- BRIEF
Repeat the records verbatim and leave the pictures out of your copy.

Start of INPUT

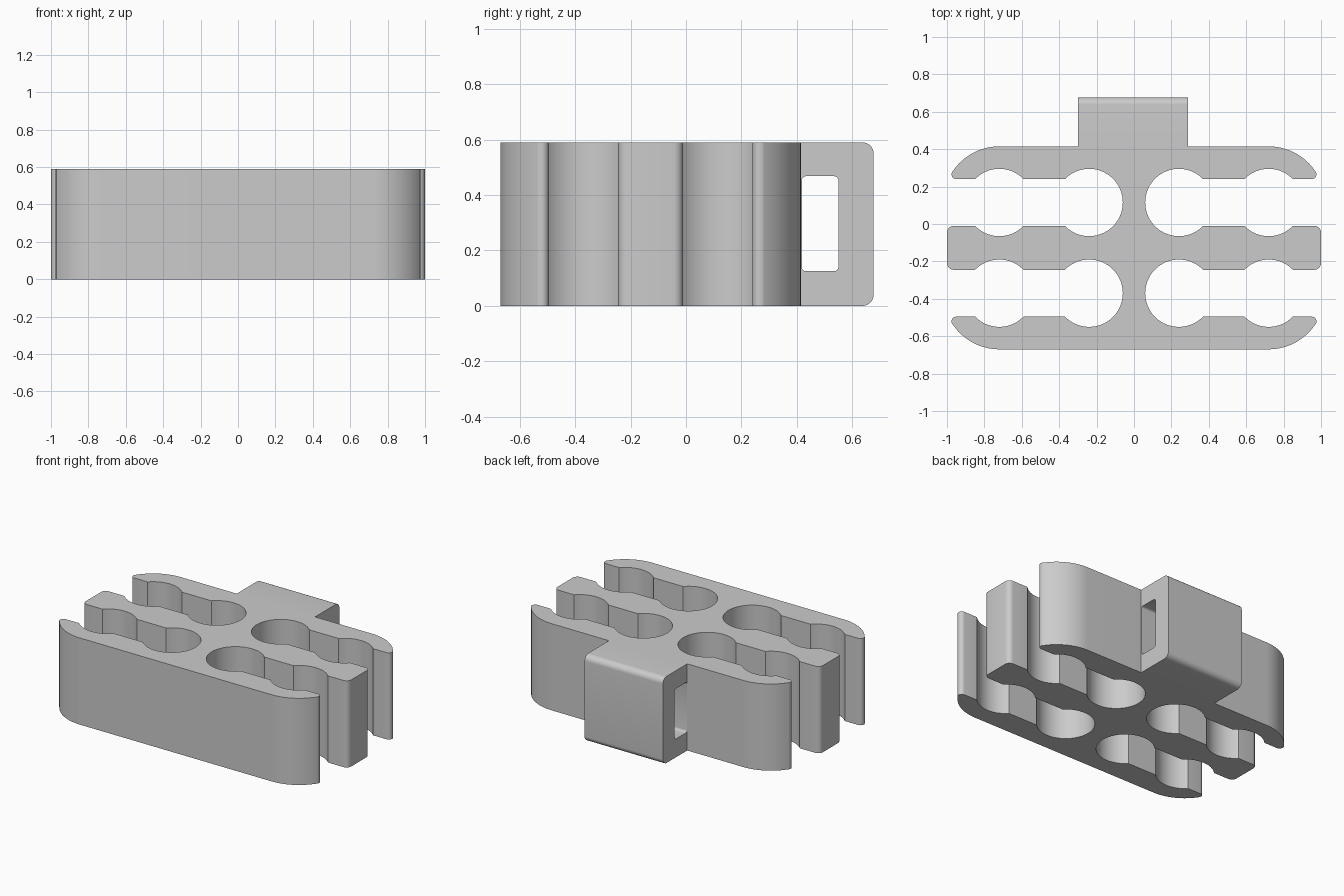
import bpy, bmesh
from math import pi, sin, cos, asin, radians
from mathutils import Vector

cube = bpy.data.objects.get("Cube")
if cube:
    bpy.data.objects.remove(cube, do_unlink=True)

HEIGHT = 0.59
MID_Y = -0.1275                    # symmetry line of the arms
OUTER, GAP_IN, GAP_OUT = 0.5425, 0.1175, 0.3675
HOLE_R, HOLE_V = 0.18, (GAP_IN + GAP_OUT) / 2
BIG_X, SMALL_X = 0.24, 0.72
TAB_L, TAB_R, TAB_BACK = -0.30, 0.29, 0.677

grey = bpy.data.materials.new("Plain grey")
grey.use_nodes = True
colour = (0.6, 0.6, 0.6, 1)
grey.diffuse_color = colour
grey.node_tree.nodes["Principled BSDF"].inputs["Base Color"].default_value = colour


def arc(cx, cy, r, start, end, n):
    return [(cx + r * cos(start + (end - start) * i / n),
             cy + r * sin(start + (end - start) * i / n)) for i in range(n + 1)]


def extruded(name, outline, direction):
    bm = bmesh.new()
    face = bm.faces.new([bm.verts.new(p) for p in outline])
    new = bmesh.ops.extrude_face_region(bm, geom=[face])["geom"]
    bmesh.ops.translate(bm, vec=direction,
                        verts=[g for g in new if isinstance(g, bmesh.types.BMVert)])
    bmesh.ops.recalc_face_normals(bm, faces=bm.faces)
    mesh = bpy.data.meshes.new(name)
    bm.to_mesh(mesh)
    bm.free()
    obj = bpy.data.objects.new(name, mesh)
    bpy.context.collection.objects.link(obj)
    mesh.materials.append(grey)
    return obj


# Quarter outline: middle arm end, one row of clip sockets, outer arm
a = asin((GAP_OUT - HOLE_V) / HOLE_R)
quarter = arc(0.965, GAP_IN - 0.035, 0.035, 0, pi / 2, 5)
quarter += arc(SMALL_X, HOLE_V, HOLE_R, -a, a - pi, 20)
quarter += arc(BIG_X, HOLE_V, HOLE_R, -a, a - 2 * pi, 56)
quarter += arc(SMALL_X, HOLE_V, HOLE_R, pi - a, a, 20)
quarter += arc(0.950, GAP_OUT + 0.026, 0.026, -pi / 2, radians(30), 6)
quarter += arc(0.72, OUTER - 0.30, 0.30, radians(33), pi / 2, 16)

# Mirror the quarter into the full plan, with the belt tab at the back
right_back = [(x, MID_Y + v) for x, v in quarter]
left_back = [(-x, y) for x, y in reversed(right_back)]
left_front = [(-x, MID_Y - v) for x, v in quarter]
right_front = [(-x, y) for x, y in reversed(left_front)]
back = MID_Y + OUTER
tab = [(TAB_R, back), (TAB_R, TAB_BACK), (TAB_L, TAB_BACK), (TAB_L, back)]
plan = right_back + tab + left_back + left_front + right_front
body = extruded("clip_body", [(x, y, 0) for x, y in plan], Vector((0, 0, HEIGHT)))

# Round the top and bottom back edges of the tab
bm = bmesh.new()
bm.from_mesh(body.data)
edges = [e for e in bm.edges
         if all(abs(v.co.y - TAB_BACK) < 0.001 for v in e.verts)
         and abs(e.verts[0].co.z - e.verts[1].co.z) < 0.001]
bmesh.ops.bevel(bm, geom=edges, offset=0.04, segments=8, profile=0.5, affect='EDGES')
bm.to_mesh(body.data)
bm.free()

# Belt slot through the tab
r, y0, y1, z0, z1 = 0.015, 0.418, 0.55, 0.125, 0.468
corners = [(y1 - r, z1 - r), (y0 + r, z1 - r), (y0 + r, z0 + r), (y1 - r, z0 + r)]
slot = []
for i, (y, z) in enumerate(corners):
    slot += arc(y, z, r, i * pi / 2, (i + 1) * pi / 2, 4)
cutter = extruded("slot_cutter", [(-0.4, y, z) for y, z in slot], Vector((0.8, 0, 0)))
cutter.hide_render = True
cut = body.modifiers.new("belt_slot", 'BOOLEAN')
cut.operation = 'DIFFERENCE'
cut.solver = 'EXACT'
cut.object = cutter
bpy.ops.object.select_all(action='DESELECT')
bpy.context.view_layer.objects.active = body
body.select_set(True)
bpy.ops.object.modifier_apply(modifier=cut.name)
bpy.data.objects.remove(cutter, do_unlink=True)

bpy.ops.object.shade_smooth_by_angle(angle=radians(30))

End of INPUT

- TASK RESPONSE
import bpy, bmesh
from math import pi, sin, cos, asin, radians
from mathutils import Vector

cube = bpy.data.objects.get("Cube")
if cube:
    bpy.data.objects.remove(cube, do_unlink=True)

HEIGHT = 0.59
MID_Y = -0.1275                    # symmetry line of the arms
OUTER, GAP_IN, GAP_OUT = 0.5425, 0.1175, 0.3675
HOLE_R, HOLE_V = 0.18, (GAP_IN + GAP_OUT) / 2
BIG_X, SMALL_X = 0.24, 0.72
TAB_L, TAB_R, TAB_BACK = -0.30, 0.29, 0.677

grey = bpy.data.materials.new("Plain grey")
grey.use_nodes = True
colour = (0.6, 0.6, 0.6, 1)
grey.diffuse_color = colour
grey.node_tree.nodes["Principled BSDF"].inputs["Base Color"].default_value = colour


def arc(cx, cy, r, start, end, n):
    return [(cx + r * cos(start + (end - start) * i / n),
             cy + r * sin(start + (end - start) * i / n)) for i in range(n + 1)]


def extruded(name, outline, direction):
    bm = bmesh.new()
    face = bm.faces.new([bm.verts.new(p) for p in outline])
    new = bmesh.ops.extrude_face_region(bm, geom=[face])["geom"]
    bmesh.ops.translate(bm, vec=direction,
                        verts=[g for g in new if isinstance(g, bmesh.types.BMVert)])
    bmesh.ops.recalc_face_normals(bm, faces=bm.faces)
    mesh = bpy.data.meshes.new(name)
    bm.to_mesh(mesh)
    bm.free()
    obj = bpy.data.objects.new(name, mesh)
    bpy.context.collection.objects.link(obj)
    mesh.materials.append(grey)
    return obj


# Quarter outline: middle arm end, one row of clip sockets, outer arm
a = asin((GAP_OUT - HOLE_V) / HOLE_R)
quarter = arc(0.965, GAP_IN - 0.035, 0.035, 0, pi / 2, 5)
quarter += arc(SMALL_X, HOLE_V, HOLE_R, -a, a - pi, 20)
quarter += arc(BIG_X, HOLE_V, HOLE_R, -a, a - 2 * pi, 56)
quarter += arc(SMALL_X, HOLE_V, HOLE_R, pi - a, a, 20)
quarter += arc(0.950, GAP_OUT + 0.026, 0.026, -pi / 2, radians(30), 6)
quarter += arc(0.72, OUTER - 0.30, 0.30, radians(33), pi / 2, 16)

# Mirror the quarter into the full plan, with the belt tab at the back
right_back = [(x, MID_Y + v) for x, v in quarter]
left_back = [(-x, y) for x, y in reversed(right_back)]
left_front = [(-x, MID_Y - v) for x, v in quarter]
right_front = [(-x, y) for x, y in reversed(left_front)]
back = MID_Y + OUTER
tab = [(TAB_R, back), (TAB_R, TAB_BACK), (TAB_L, TAB_BACK), (TAB_L, back)]
plan = right_back + tab + left_back + left_front + right_front
body = extruded("clip_body", [(x, y, 0) for x, y in plan], Vector((0, 0, HEIGHT)))

# Round the top and bottom back edges of the tab
bm = bmesh.new()
bm.from_mesh(body.data)
edges = [e for e in bm.edges
         if all(abs(v.co.y - TAB_BACK) < 0.001 for v in e.verts)
         and abs(e.verts[0].co.z - e.verts[1].co.z) < 0.001]
bmesh.ops.bevel(bm, geom=edges, offset=0.04, segments=8, profile=0.5, affect='EDGES')
bm.to_mesh(body.data)
bm.free()

# Belt slot through the tab
r, y0, y1, z0, z1 = 0.015, 0.418, 0.55, 0.125, 0.468
corners = [(y1 - r, z1 - r), (y0 + r, z1 - r), (y0 + r, z0 + r), (y1 - r, z0 + r)]
slot = []
for i, (y, z) in enumerate(corners):
    slot += arc(y, z, r, i * pi / 2, (i + 1) * pi / 2, 4)
cutter = extruded("slot_cutter", [(-0.4, y, z) for y, z in slot], Vector((0.8, 0, 0)))
cutter.hide_render = True
cut = body.modifiers.new("belt_slot", 'BOOLEAN')
cut.operation = 'DIFFERENCE'
cut.solver = 'EXACT'
cut.object = cutter
bpy.ops.object.select_all(action='DESELECT')
bpy.context.view_layer.objects.active = body
body.select_set(True)
bpy.ops.object.modifier_apply(modifier=cut.name)
bpy.data.objects.remove(cutter, do_unlink=True)

bpy.ops.object.shade_smooth_by_angle(angle=radians(30))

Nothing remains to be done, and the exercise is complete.